"Planes Like Vultures" opens with a filtered vocal passage and builds nicely as guitars, synth, horns, and overlapping, round-like multi-part vocals all give it a soft crest that pays off without being too obvious. Being subtle is mostly the name of the game with Le Loup, as there aren't any real big blowouts on the short release.
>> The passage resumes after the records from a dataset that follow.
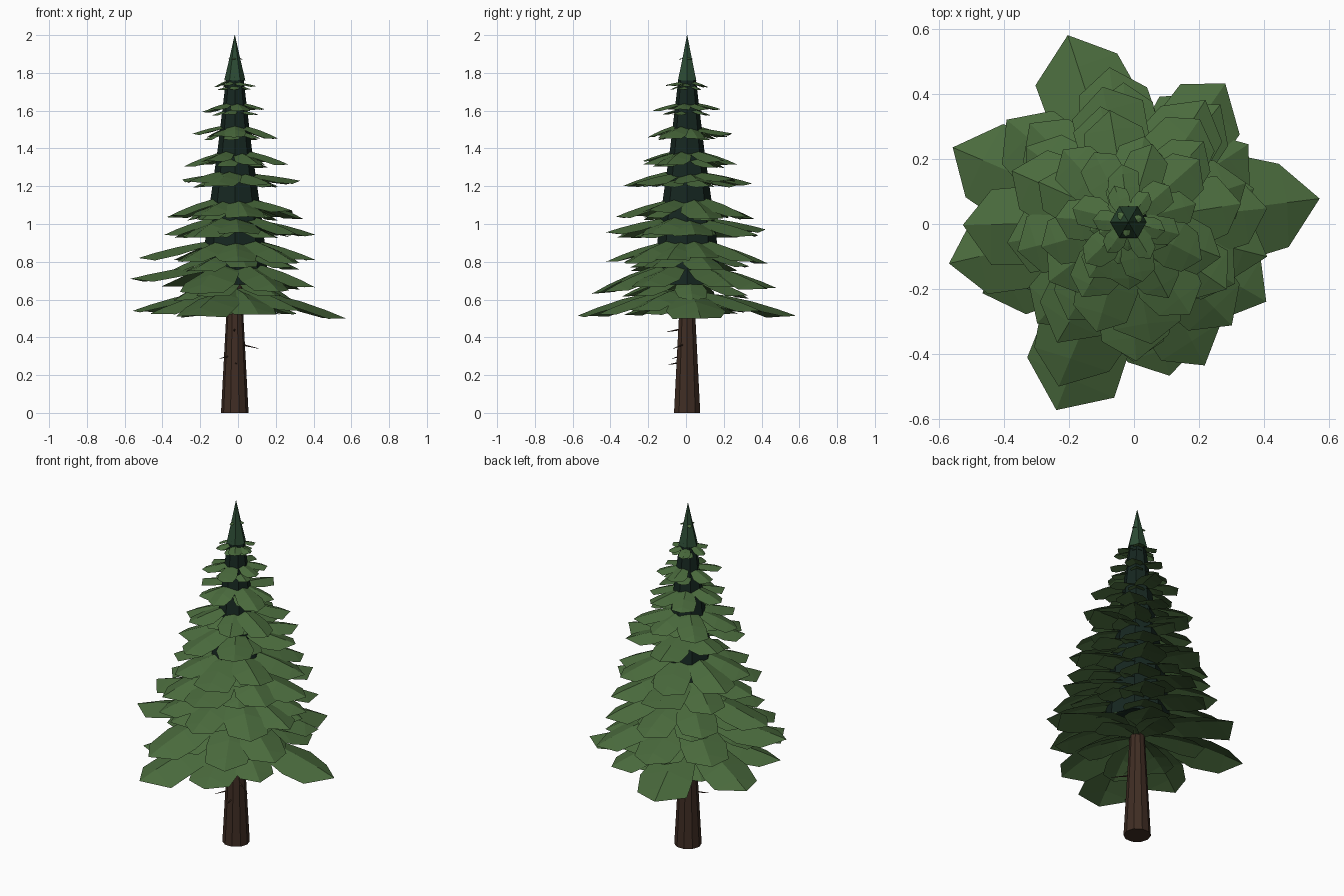
import bpy, math, random
from mathutils import Vector

random.seed(11)
cube = bpy.data.objects.get("Cube")
if cube:
    bpy.data.objects.remove(cube, do_unlink=True)

AXIS = Vector((-0.017, 0.006, 0))


def material(name, rgb):
    m = bpy.data.materials.new(name)
    m.use_nodes = True
    m.diffuse_color = (*rgb, 1)
    bsdf = m.node_tree.nodes["Principled BSDF"]
    bsdf.inputs["Base Color"].default_value = (*rgb, 1)
    bsdf.inputs["Roughness"].default_value = 0.9
    return m


BARK = material("bark", (0.05, 0.026, 0.017))
NEEDLE = material("needles", (0.068, 0.145, 0.046))
CROWN = material("crown_green", (0.024, 0.068, 0.033))
SHADE = material("inner_shade", (0.008, 0.02, 0.015))


def mesh_object(name, verts, faces, mat):
    me = bpy.data.meshes.new(name)
    me.from_pydata([tuple(v) for v in verts], [], faces)
    me.materials.append(mat)
    ob = bpy.data.objects.new(name, me)
    bpy.context.collection.objects.link(ob)


def lathe(name, profile, sides, mat):
    """Faceted round body from (radius, height) pairs, capped at both ends."""
    verts, faces = [], []
    for r, z in profile:
        for i in range(sides):
            a = math.tau * i / sides
            verts.append(AXIS + Vector((r * math.cos(a), r * math.sin(a), z)))
    for k in range(len(profile) - 1):
        for i in range(sides):
            j = (i + 1) % sides
            a, b = k * sides, (k + 1) * sides
            faces.append((a + i, a + j, b + j, b + i))
    faces.append(tuple(reversed(range(sides))))
    faces.append(tuple(range(len(verts) - sides, len(verts))))
    mesh_object(name, verts, faces, mat)


# Trunk, shaded inner body and crown tip
lathe("trunk", [(0.073, 0), (0.058, 0.28), (0.043, 0.56), (0.03, 1.0)], 10, BARK)
lathe("inner_foliage", [(0.18, 0.68), (0.15, 0.98), (0.09, 1.4), (0.045, 1.78)], 8, SHADE)
lathe("crown_tip", [(0.056, 1.76), (0.03, 1.87), (0.001, 2.0)], 6, CROWN)

# Bough outline: distance along, half width (both relative to length)
OUTLINE = [(0.04, 0.06), (0.35, 0.19), (0.6, 0.25), (0.83, 0.225)]


def add_bough(verts, faces, angle, reach, root, tip_z, width):
    """Creased, arching, pointed sheet growing outward from the axis."""
    out = Vector((math.cos(angle), math.sin(angle), 0))
    side = Vector((-out.y, out.x, 0))
    base = len(verts)
    for t, w in OUTLINE:
        z = root + (tip_z - root) * t ** 1.7
        ridge = AXIS + out * reach * t + Vector((0, 0, z))
        for s in (-1, 0, 1):
            half = reach * w * width * random.uniform(0.9, 1.1)
            slip = reach * random.uniform(-0.03, 0.03) * abs(s)
            fall = Vector((0, 0, -0.32 * half * abs(s)))
            verts.append(ridge + side * half * s + out * slip + fall)
    verts.append(AXIS + out * reach + Vector((0, 0, tip_z)))
    for k in range(len(OUTLINE) - 1):
        a = base + 3 * k
        faces += [(a, a + 3, a + 4, a + 1), (a + 1, a + 4, a + 5, a + 2)]
    last, tip = base + 3 * (len(OUTLINE) - 1), len(verts) - 1
    faces += [(last, tip, last + 1), (last + 1, tip, last + 2)]


def add_tier(name, root, boughs, width=1.0):
    """One whorl of boughs, each given as (degrees, reach, tip height)."""
    verts, faces = [], []
    for degrees, reach, tip_z in boughs:
        add_bough(verts, faces, math.radians(degrees), reach,
                  root + random.uniform(-0.012, 0.012), tip_z, width)
    mesh_object(name, verts, faces, NEEDLE)


def whorl(count, phase, reach, tip_z, spread):
    """Evenly spaced boughs with a little natural variation."""
    return [(phase + 360 * i / count + random.uniform(-9, 9),
             reach * random.uniform(0.86, 1.06),
             tip_z + random.uniform(-spread, spread)) for i in range(count)]


# Three broad lower tiers with uneven reach
add_tier("bough_tier_1", 0.655,
         [(7, 0.593, 0.5), (60, 0.45, 0.54), (108, 0.605, 0.515), (157, 0.588, 0.54),
          (206, 0.5, 0.525), (249, 0.62, 0.515), (285, 0.49, 0.52), (322, 0.44, 0.54)])
add_tier("bough_tier_2", 0.8,
         [(33, 0.44, 0.665), (55, 0.52, 0.655), (97, 0.48, 0.66), (140, 0.49, 0.67),
          (193, 0.567, 0.71), (247, 0.55, 0.63), (298, 0.5, 0.64), (330, 0.49, 0.665)])
add_tier("bough_tier_3", 0.925,
         [(15, 0.4, 0.82), (52, 0.46, 0.8), (92, 0.43, 0.79), (135, 0.43, 0.81),
          (181, 0.51, 0.82), (228, 0.42, 0.8), (272, 0.43, 0.8), (315, 0.45, 0.79),
          (346, 0.44, 0.81)])

# Upper tiers: root height, tip height, reach, bough count
TIERS = [
    (1.04, 0.95, 0.42, 8), (1.145, 1.05, 0.385, 8), (1.28, 1.22, 0.34, 7),
    (1.395, 1.32, 0.29, 7), (1.52, 1.465, 0.24, 7), (1.64, 1.6, 0.185, 6),
    (1.76, 1.73, 0.125, 6),
]
for n, (root, tip_z, reach, count) in enumerate(TIERS, 4):
    add_tier(f"bough_tier_{n}", root,
             whorl(count, n * 137.5, reach, tip_z, reach * 0.06), 1.12)

# Shorter boughs tucked beneath each tier
LOWER = [(0.61, 0.53, 0.36, 6), (0.735, 0.61, 0.36, 7), (0.86, 0.76, 0.35, 7)]
LOWER += [(root - 0.025, tip_z - 0.02, reach * 0.75, 5) for root, tip_z, reach, _ in TIERS]
for n, (root, tip_z, reach, count) in enumerate(LOWER, 1):
    add_tier(f"under_boughs_{n}", root,
             whorl(count, n * 77, reach, tip_z, reach * 0.05), 1.1)
add_tier("crown_sprigs", 1.88, [(a, 0.045, 1.872) for a in (20, 140, 260)])


# Dead twigs on the bare trunk
def twig(name, degrees, z, length):
    a = math.radians(degrees)
    direction = Vector((math.cos(a), math.sin(a), -0.2))
    bpy.ops.mesh.primitive_cone_add(
        vertices=4, radius1=0.005, radius2=0.001, depth=length,
        location=AXIS + direction * (0.04 + length / 2) + Vector((0, 0, z)))
    ob = bpy.context.object
    ob.name = name
    ob.rotation_euler = direction.to_track_quat("Z", "Y").to_euler()
    ob.data.materials.append(BARK)


twig("twig_left", -30, 0.37, 0.11)
twig("twig_right", 225, 0.31, 0.075)
twig("twig_front", 268, 0.45, 0.07)
twig("twig_low", 275, 0.275, 0.06)
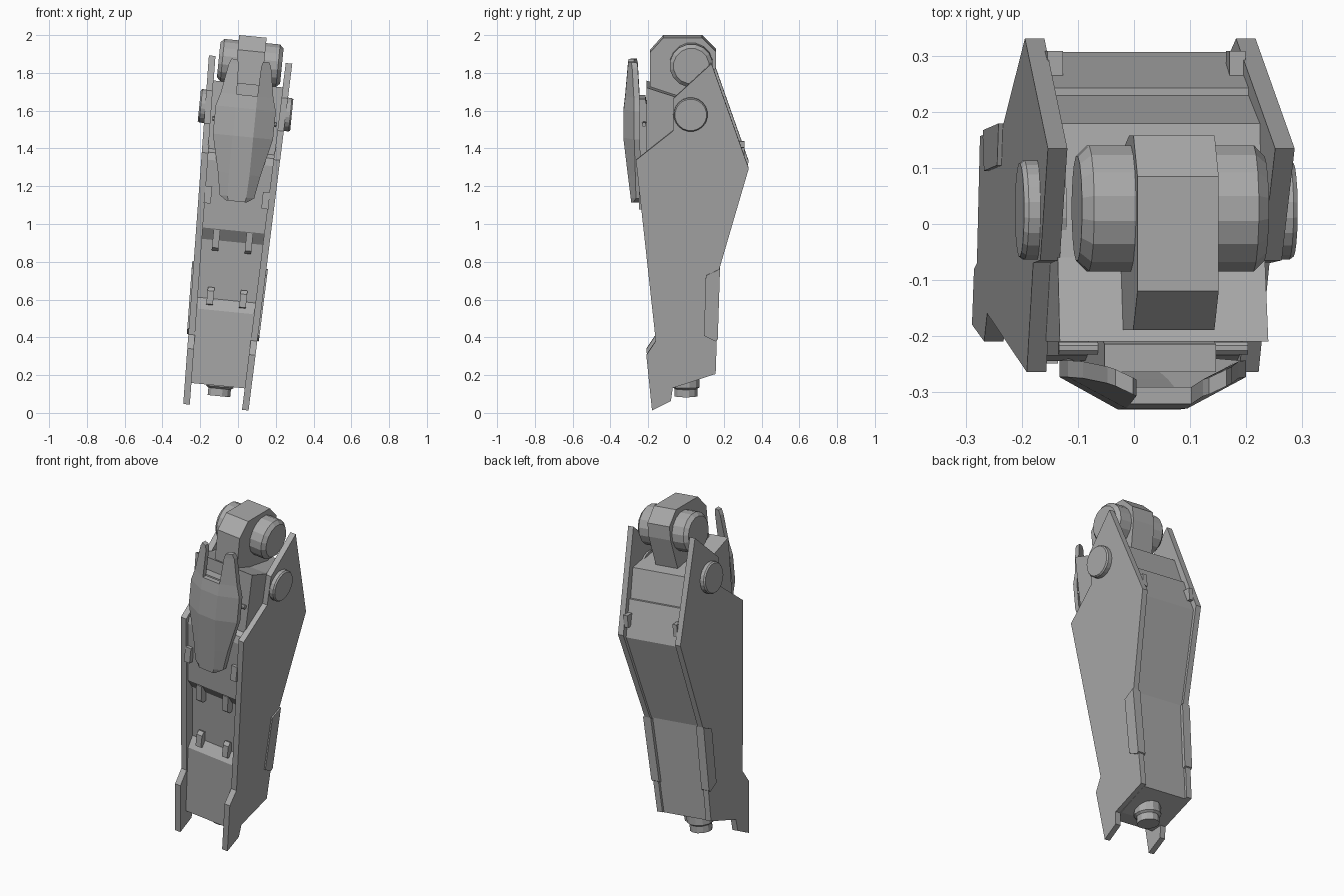
import bpy, bmesh, math
from mathutils import Matrix

cube = bpy.data.objects.get("Cube")
if cube:
    bpy.data.objects.remove(cube, do_unlink=True)

GREY = (0.4, 0.4, 0.4, 1)
mat = bpy.data.materials.new("mid grey")
mat.use_nodes = True
mat.diffuse_color = GREY
mat.node_tree.nodes["Principled BSDF"].inputs["Base Color"].default_value = GREY

# The whole limb leans towards +x
LEAN = Matrix.Translation((-0.12, 0, 0)) @ Matrix.Rotation(math.radians(5.7), 4, 'Y')
FLARE = 0.026  # sideways widening per unit of height


def finish(name, bm):
    bmesh.ops.recalc_face_normals(bm, faces=bm.faces)
    bm.transform(LEAN)
    me = bpy.data.meshes.new(name)
    bm.to_mesh(me)
    bm.free()
    me.materials.append(mat)
    ob = bpy.data.objects.new(name, me)
    bpy.context.collection.objects.link(ob)
    return ob


def prism(name, profile, x0, x1, flare0=0.0, flare1=0.0):
    """Extrude a (y, z) profile along x, each side flaring with height."""
    bm = bmesh.new()
    a = [bm.verts.new((x0 + flare0 * z, y, z)) for y, z in profile]
    b = [bm.verts.new((x1 + flare1 * z, y, z)) for y, z in profile]
    bm.faces.new(a)
    bm.faces.new(b[::-1])
    n = len(a)
    for i in range(n):
        j = (i + 1) % n
        bm.faces.new((a[i], b[i], b[j], a[j]))
    return finish(name, bm)


def lathe(name, profile, y, z, axis, sides=16, x=0.0):
    """Spin (radius, distance) rings around x or z."""
    bm = bmesh.new()
    rings = []
    for r, d in profile:
        ring = []
        for k in range(sides):
            t = 2 * math.pi * (k + 0.5) / sides
            c, s = r * math.cos(t), r * math.sin(t)
            ring.append(bm.verts.new((x + d, y + c, z + s) if axis == 'X'
                                     else (x + c, y + s, z + d)))
        rings.append(ring)
    for p, q in zip(rings, rings[1:]):
        for k in range(sides):
            m = (k + 1) % sides
            bm.faces.new((p[k], p[m], q[m], q[k]))
    bm.faces.new(rings[0])
    bm.faces.new(rings[-1])
    return finish(name, bm)


def rect(y0, y1, z0, z1):
    return [(y0, z0), (y1, z0), (y1, z1), (y0, z1)]


# Core body with recessed front and angled back
prism("core_body", [
    (-0.14, 0.145), (-0.16, 0.54), (-0.125, 0.60), (-0.16, 0.91), (-0.207, 0.97),
    (-0.245, 1.33), (-0.235, 1.37), (-0.21, 1.39), (-0.21, 1.75), (-0.06, 1.70),
    (0.18, 1.66), (0.23, 1.50), (0.243, 1.50), (0.308, 1.30),
    (0.162, 0.78), (0.143, 0.22), (-0.06, 0.15)],
    -0.142, 0.142, -FLARE, FLARE)

# Side armour plates with pointed feet
PLATE = [
    (-0.18, 0.03), (-0.21, 0.325), (-0.16, 0.40), (-0.265, 1.365), (-0.07, 1.52),
    (-0.065, 1.695), (0.135, 1.88), (0.332, 1.32), (0.175, 0.78),
    (0.157, 0.225), (-0.07, 0.15), (-0.08, 0.08)]
PAD = [(0.095, 0.43), (0.105, 0.75), (0.18, 0.785), (0.168, 0.41), (0.155, 0.40)]

for side, s in (("left", 1), ("right", -1)):
    f = s * FLARE
    prism(side + "_side_plate", PLATE, s * 0.138, s * 0.173, f, f)
    prism(side + "_rear_pad", PAD, s * 0.13, s * 0.181, f, f)
    # Pivot cap on the outside
    lathe(side + "_pivot_cap",
          [(0.09, s * 0.17), (0.09, s * 0.238), (0.084, s * 0.246)],
          0.025, 1.61, 'X', 20)
    # Small catches on the front and back
    prism(side + "_front_catch", rect(-0.25, -0.2, 1.1, 1.19),
          s * 0.135, s * 0.172)
    prism(side + "_rear_catch", rect(0.24, 0.31, 1.36, 1.43), s * 0.15, s * 0.178)
    prism(side + "_upper_clip",
          [(-0.21, 0.965), (-0.2, 0.87), (-0.18, 0.855), (-0.14, 0.86), (-0.15, 0.965)],
          s * 0.07, s * 0.105)
    prism(side + "_lower_clip",
          [(-0.162, 0.57), (-0.16, 0.64), (-0.145, 0.66), (-0.11, 0.65), (-0.12, 0.56)],
          s * 0.07, s * 0.105)

# Top joint: octagonal head and cross roller
prism("joint_head", [
    (-0.19, 1.6), (-0.19, 1.925), (-0.12, 2.003), (0.085, 2.003),
    (0.158, 1.93), (0.158, 1.85), (0.10, 1.6)], -0.073, 0.073)
lathe("joint_roller",
      [(0.095, -0.168), (0.115, -0.148), (0.115, 0.148), (0.095, 0.168)],
      0.028, 1.862, 'X', 16)

# Bracket and rod carrying the front shield
prism("shield_bracket", [(-0.265, 1.2), (-0.265, 1.68), (-0.215, 1.68),
                         (-0.2, 1.6), (-0.2, 1.2)], -0.1, 0.1)
lathe("shield_rod", [(0.012, -0.17), (0.012, 0.17)], -0.222, 1.55, 'X', 8)

# Forked front shield: rows of height, half width, inner half width, y middle, y wing
ROWS = [
    (1.875, 0.10, 0.068, -0.305, -0.29), (1.85, 0.112, 0.06, -0.308, -0.285),
    (1.69, 0.14, 0.055, -0.322, -0.276), (1.62, 0.16, 0.055, -0.33, -0.274),
    (1.47, 0.16, 0.055, -0.332, -0.274), (1.27, 0.113, 0.055, -0.308, -0.268),
    (1.15, 0.092, 0.05, -0.293, -0.265), (1.125, 0.055, 0.045, -0.29, -0.28)]
bm = bmesh.new()
grid = [[bm.verts.new(p) for p in ((-w, yw, z), (-c, ym, z), (c, ym, z), (w, yw, z))]
        for z, w, c, ym, yw in ROWS]
for i, (p, q) in enumerate(zip(grid, grid[1:])):
    for k in range(3):
        if k == 1 and i < 2:  # gap between the prongs
            continue
        bm.faces.new((p[k], q[k], q[k + 1], p[k + 1]))
front = list(bm.faces)
back = bmesh.ops.extrude_face_region(bm, geom=front, use_keep_orig=True)
bmesh.ops.translate(bm, vec=(0, 0.03, 0),
                    verts=[g for g in back["geom"] if isinstance(g, bmesh.types.BMVert)])
finish("front_shield", bm)

# Stepped peg underneath
lathe("bottom_peg", [(0.075, 0.22), (0.075, 0.14), (0.062, 0.13), (0.062, 0.09)],
      0.0, 0.0, 'Z', 12, x=0.01)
Despite the exclamation-point title, "Outside Of This Car, The End Of The World!" is more patient than one would expect, moving with an urgent, but subdued electronic pop feel that's punctuated with little instrumental crashes and more syncopated vocals.
It's not all smooth sailing, though, and in a few places the group seems to fall prey to their conceptual themes a bit too much. "(Storm)" is exactly what the title states, a two minute cut-up of glitched-out thunderstorm field recording that feels out-of-place on the release, while "Canto XXXVI" revisits the banjo theme of the opening track and again pulls the digital deconstruction on it, created an unneeded detour before the powerful closing track. At other times, the group resembles a slightly more straightforward version of Animal Collective (the hand-clapping and vocal-laden "We Are Gods! We Are Wolves!") or even Sufjan Stevens ("Look To The West") a bit. Lyrically ambitious (and certainly somewhat ambiguous), The Throne Of The Third Heaven Of The Nations' Millennium General Assembly is nonetheless an excellent debut, and has me much excited about further output from the group.